Perhaps the naturally-created post-glacial lake still survived, at least at the eastern end. The post-glacial run-off of sediments could have formed a natural dam where the lane known as Crow Hill runs now. Plausibly, the Romano-British adapted such a natural barrier – perhaps already breached by flooding – to create an effective dam.
Things have changed in recent times. The field to the east of Crow Hill has been disturbed by sand or gravel extraction, probably in the late nineteenth or early twentieth centuries.
Richard Ellison, a now-retired professional geologist, concurs that the zone of stream incision and erosion in the Mantle valley we see today as part of Wymeswold Meadow is quite fresh and most likely to have started in the last few hundred years or so. He considers that such erosion is exactly what would be expected upstream of a dam that failed. Map from Richard Ellison.
A former dam convincingly explains why the erosion to the watercourse in Wymeswold Meadow is recent and ongoing. But for how long did the dam function?
If the Romano-British didn't create the dam then the Anglo-Saxons may have done as they too would have needed a reliable supply of water for livestock (while using the Stockwell for drinking water).
1: The earliest phase of nucleation around the church and Stockwell, probably early-mid tenth century.
2 to 5: Late tenth or early eleventh century manorial farms.
Reconstruction of an Anglo-Saxon watermill. Unlike later watermills the wheel rotates in the horizontal plane with a vertical shaft.
And the Anglo-Saxons most certainly would have been tempted to create a dam as by the eleventh century it was very much the fashion to have small water mills as part of a manorial estate. This fashioned continued past the Norman Conquest into the twelfth century. As I have suggested elsewhere ('The planning of Wymeswold', The Wolds Historian No.4 ) the manor house which once occupied Hall Close was probably originally built in the late tenth to the mid-eleventh century, before being taken over by a Norman landowner.

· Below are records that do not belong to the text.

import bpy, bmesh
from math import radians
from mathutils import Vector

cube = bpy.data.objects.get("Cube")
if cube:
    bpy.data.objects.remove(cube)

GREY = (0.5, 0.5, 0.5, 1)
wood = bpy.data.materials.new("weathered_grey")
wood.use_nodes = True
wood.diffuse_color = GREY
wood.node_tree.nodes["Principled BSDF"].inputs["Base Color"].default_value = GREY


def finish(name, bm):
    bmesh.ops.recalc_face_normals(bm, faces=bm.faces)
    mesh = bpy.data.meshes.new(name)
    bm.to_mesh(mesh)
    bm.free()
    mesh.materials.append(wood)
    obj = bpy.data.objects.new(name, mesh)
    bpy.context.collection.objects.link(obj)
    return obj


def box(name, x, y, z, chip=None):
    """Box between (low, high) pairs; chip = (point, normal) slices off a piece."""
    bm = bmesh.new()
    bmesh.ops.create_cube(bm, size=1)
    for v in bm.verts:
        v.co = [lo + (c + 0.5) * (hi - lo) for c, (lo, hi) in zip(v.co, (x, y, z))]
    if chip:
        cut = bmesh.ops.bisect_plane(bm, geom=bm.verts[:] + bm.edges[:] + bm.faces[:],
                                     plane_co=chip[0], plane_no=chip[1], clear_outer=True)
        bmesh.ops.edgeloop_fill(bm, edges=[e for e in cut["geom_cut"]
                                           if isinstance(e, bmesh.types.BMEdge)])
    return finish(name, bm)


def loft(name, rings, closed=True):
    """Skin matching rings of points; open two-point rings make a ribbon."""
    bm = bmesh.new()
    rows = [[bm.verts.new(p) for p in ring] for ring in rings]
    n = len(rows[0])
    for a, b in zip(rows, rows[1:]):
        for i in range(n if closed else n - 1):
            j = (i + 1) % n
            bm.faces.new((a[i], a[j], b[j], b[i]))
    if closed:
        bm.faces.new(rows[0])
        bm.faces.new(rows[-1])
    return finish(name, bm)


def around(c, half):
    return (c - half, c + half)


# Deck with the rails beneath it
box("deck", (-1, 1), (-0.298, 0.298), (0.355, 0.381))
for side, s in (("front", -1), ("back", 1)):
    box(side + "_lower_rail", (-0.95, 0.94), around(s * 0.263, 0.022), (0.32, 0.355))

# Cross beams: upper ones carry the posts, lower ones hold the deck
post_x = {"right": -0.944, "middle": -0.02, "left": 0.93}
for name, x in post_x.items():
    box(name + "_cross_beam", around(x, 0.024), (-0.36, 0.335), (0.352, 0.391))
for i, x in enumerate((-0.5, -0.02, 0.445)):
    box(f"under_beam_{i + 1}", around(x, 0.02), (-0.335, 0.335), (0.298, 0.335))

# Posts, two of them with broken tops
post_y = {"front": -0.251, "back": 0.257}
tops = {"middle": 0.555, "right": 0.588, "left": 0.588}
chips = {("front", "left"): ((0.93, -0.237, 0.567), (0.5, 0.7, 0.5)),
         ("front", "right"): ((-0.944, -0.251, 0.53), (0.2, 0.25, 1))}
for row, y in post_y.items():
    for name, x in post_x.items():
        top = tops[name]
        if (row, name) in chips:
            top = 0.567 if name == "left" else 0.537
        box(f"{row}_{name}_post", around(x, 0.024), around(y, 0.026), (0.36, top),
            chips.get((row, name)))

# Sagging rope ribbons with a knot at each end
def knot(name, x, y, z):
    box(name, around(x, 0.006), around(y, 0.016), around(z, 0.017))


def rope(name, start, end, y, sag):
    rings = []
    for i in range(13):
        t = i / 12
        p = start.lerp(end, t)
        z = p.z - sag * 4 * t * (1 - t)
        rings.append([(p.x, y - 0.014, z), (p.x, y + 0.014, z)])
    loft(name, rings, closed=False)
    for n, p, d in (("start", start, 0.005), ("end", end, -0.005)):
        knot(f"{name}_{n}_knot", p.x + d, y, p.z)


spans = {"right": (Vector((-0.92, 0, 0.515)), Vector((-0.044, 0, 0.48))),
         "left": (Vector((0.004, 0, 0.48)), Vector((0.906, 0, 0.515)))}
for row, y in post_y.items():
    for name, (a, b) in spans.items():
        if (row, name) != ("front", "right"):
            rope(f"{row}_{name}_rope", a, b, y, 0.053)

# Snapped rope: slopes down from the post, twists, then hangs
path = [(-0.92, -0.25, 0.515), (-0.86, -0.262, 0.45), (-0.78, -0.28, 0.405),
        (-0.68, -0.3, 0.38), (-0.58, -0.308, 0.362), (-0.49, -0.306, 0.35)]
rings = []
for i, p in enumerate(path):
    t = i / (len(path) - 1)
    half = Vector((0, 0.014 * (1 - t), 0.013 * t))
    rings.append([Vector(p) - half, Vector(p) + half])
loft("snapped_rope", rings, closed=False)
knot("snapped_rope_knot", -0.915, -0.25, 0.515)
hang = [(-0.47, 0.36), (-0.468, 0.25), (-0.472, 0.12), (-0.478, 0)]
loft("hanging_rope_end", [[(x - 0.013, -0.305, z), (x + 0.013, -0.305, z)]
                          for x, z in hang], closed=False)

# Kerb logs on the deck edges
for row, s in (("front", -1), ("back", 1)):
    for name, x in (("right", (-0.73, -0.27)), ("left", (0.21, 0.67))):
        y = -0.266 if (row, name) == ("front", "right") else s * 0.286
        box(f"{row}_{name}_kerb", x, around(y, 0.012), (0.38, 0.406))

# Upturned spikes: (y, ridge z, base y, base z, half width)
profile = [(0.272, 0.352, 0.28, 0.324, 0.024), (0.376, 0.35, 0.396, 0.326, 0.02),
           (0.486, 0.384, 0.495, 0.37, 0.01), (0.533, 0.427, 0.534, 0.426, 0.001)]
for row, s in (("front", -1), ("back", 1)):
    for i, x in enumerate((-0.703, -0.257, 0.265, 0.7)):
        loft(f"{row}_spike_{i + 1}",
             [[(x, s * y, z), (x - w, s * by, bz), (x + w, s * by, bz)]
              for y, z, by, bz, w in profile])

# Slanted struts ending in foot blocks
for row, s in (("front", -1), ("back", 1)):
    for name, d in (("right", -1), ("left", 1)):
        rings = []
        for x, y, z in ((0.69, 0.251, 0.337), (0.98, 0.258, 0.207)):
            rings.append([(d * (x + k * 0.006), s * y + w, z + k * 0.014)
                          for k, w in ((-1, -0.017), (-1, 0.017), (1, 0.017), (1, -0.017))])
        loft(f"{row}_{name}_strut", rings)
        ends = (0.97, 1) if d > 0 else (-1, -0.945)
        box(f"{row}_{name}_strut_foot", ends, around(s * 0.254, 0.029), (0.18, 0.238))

In all probability an Anglo-Saxon manorial lord created or repaired a dam so that a millpond extended back eastwards. That dam became the bottom part of Crow Hill.
We need to imagine a small water mill tucked into the corner of Hall Close nearest to Crow Hill. Perhaps the small plot of land on which a house has been built in recent years is the plot associated with a former mill?
Looking north down Crow Hill to the location of the putative dam.
The recently-built house at the bottom of Crow Hill.
The same location in 2007.
Hall Close as surveyed by R.F. Hartley with the River Mantle shown in blue and the putative watermill site in red. The approximate location of the putative dam is shown in orange.
A few centuries later and small water mills were no longer an expression of status. We can reasonably assume that the two mills at Cotes would have processed corn more reliably and economically. But medieval land owners were very keen on fish ponds. So would have maintained the dam. The occupants of Hall Close certainly had the money to do so judging by the scale of the formal gardens which survive as earthworks. By the time the manor house on Hall Close was abandoned and demolished in the eighteenth century the dam may have fallen into disrepair. In addition there may have been competing interests in managing the upper reaches of the pond as seasonal hay meadows.
Whatever the exact reasons the dam is likely to have failed quite suddenly. The rapid erosion taking place in the part of the River Mantle running through the nature reserve is exactly what would happen in the aftermath.
My thanks to Richard Ellison for correcting errors in my initial draft and confirming my key thoughts about recent erosion were correct.